- Office of Disability Employment Policy (ODEP) Fact Sheets A collection of fact sheets on compliance issues, accommodation, hiring people with disabilities, etc., provided by DOL's ODEP.
- Disability.Gov Provides one-stop online access to disability-related resources, services, and information available throughout the federal government.
- Recruiting and Hiring Practices Provides links to information on how to find qualified applicants with disabilities and how to comply with laws prohibiting discrimination against people with disabilities in the workplace.
- DisAbility Online The home page for the Disability and Workforce Programs (DDWP) of the Employment and Training Administration (ETA). Provides a one-stop center for information relating to issues and training for people with disabilities in the workforce.
- Job Accommodation Network (JAN) JAN is a free consulting service that provides information about job accommodations, the Americans with Disabilities Act (ADA), and employing people with disabilities.
- Job Accommodation Network's (JAN) Web Portal for Employers Information for employers about accommodation, legal issues, and human resources issues.
- Ready, Willing, and Available: A Business Guide to Improving Your Workforce by Hiring People with Disabilities Provides guidance on the various issues and laws relating to hiring people with disabilities.
- Disability Friendly Strategies for the Workplace Provides strategies to successfully incorporate persons with disabilities into the workplace.
- Affirmative Action and People with Disabilities Describes affirmative action steps that employers can take to promote equal employment opportunity and to eliminate discrimination.
- Employment Checklist for Hiring Persons with Disabilities The do's and don'ts of hiring persons with disabilities.
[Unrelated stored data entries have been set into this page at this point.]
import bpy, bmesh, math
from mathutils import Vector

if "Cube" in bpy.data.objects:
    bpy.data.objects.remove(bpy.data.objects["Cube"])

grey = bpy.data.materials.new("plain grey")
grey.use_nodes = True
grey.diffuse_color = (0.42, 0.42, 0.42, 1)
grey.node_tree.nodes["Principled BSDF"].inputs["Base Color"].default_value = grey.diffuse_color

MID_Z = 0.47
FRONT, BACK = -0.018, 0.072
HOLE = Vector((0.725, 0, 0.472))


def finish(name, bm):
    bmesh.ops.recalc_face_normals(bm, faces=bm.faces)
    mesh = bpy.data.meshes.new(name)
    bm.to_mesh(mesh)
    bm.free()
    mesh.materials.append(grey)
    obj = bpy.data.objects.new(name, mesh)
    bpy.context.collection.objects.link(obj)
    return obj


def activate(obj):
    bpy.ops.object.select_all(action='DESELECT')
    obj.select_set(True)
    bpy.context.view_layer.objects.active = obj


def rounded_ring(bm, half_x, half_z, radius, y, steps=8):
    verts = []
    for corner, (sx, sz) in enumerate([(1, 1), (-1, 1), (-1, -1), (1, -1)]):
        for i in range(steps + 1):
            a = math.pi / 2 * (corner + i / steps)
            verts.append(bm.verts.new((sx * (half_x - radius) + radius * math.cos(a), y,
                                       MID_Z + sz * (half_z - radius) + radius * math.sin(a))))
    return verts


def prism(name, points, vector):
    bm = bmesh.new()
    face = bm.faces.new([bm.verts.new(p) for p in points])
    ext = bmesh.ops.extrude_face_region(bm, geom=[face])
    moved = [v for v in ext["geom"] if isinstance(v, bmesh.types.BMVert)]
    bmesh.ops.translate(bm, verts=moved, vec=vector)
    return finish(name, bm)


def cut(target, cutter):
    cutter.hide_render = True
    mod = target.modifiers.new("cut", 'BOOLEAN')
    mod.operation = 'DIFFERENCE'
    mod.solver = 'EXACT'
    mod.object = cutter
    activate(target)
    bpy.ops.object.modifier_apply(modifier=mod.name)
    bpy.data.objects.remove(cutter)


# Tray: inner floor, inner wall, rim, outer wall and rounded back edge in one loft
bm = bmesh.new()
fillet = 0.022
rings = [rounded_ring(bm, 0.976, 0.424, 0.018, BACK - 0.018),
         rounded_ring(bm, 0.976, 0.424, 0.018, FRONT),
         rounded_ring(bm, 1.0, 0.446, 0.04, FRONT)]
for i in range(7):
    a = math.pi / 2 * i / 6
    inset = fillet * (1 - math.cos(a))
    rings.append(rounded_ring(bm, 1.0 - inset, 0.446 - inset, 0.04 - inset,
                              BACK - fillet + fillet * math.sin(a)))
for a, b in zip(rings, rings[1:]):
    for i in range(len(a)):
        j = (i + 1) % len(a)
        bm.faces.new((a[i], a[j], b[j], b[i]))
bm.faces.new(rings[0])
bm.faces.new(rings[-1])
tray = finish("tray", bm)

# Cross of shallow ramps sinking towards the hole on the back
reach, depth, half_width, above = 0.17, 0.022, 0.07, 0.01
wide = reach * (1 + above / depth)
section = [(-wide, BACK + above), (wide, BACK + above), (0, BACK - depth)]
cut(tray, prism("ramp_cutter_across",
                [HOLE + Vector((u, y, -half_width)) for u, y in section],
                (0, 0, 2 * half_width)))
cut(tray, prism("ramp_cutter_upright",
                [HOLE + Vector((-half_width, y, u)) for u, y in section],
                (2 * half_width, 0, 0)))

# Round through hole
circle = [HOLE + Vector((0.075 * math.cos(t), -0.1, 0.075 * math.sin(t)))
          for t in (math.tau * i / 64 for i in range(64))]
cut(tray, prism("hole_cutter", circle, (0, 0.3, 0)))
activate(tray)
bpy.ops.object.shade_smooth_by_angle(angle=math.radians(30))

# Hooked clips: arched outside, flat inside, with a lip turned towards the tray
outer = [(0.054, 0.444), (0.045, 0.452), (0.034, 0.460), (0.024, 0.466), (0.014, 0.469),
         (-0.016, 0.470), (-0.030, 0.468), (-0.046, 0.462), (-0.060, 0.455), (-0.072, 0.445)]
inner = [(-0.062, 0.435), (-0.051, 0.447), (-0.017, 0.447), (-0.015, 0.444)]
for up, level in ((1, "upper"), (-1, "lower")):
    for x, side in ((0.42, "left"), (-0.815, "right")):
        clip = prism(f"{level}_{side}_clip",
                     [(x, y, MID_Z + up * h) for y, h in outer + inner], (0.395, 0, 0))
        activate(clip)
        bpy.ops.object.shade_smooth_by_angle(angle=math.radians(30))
Also includes information on how to determine if your worksite is accessible.
- Accommodating Employees with Hidden Disabilities The Americans with Disabilities Act (ADA) defines "disability" as an impairment that "substantially limits one or more of the major life activities." Some examples of "hidden" disabilities may include learning disabilities, mental illness, epilepsy, cancer, arthritis, mental retardation, traumatic brain injury, AIDS, and asthma if such impairments substantially limit one or more of the major life activities.
- See also Compliance Assistance By Topic
Office of Federal Contract Compliance Programs (OFCCP)
200 Constitution Avenue, NW
Washington, DC 20210
Tel: 1-866-4-USA-DOL (1-866-487-2365) (1-866-487-2365), or 1-800-397-6251
For questions on other DOL laws, please call DOL's Toll-Free Help Line at 1-866-4-USA-DOL (1-866-487-2365). Live assistance is available in English and Spanish, Monday through Friday from 8:00 a.m. to 8:00 p.m. Eastern Time. Additional service is available in more than 140 languages through a translation service.
Tel: 1-866-4-USA-DOL (1-866-487-2365)
*Pursuant to the U.S. Department of Labor's Confidentiality Protocol for Compliance Assistance Inquiries, information provided by a telephone caller will be kept confidential within the bounds of the law. Compliance assistance inquiries will not trigger an inspection, audit, investigation, etc.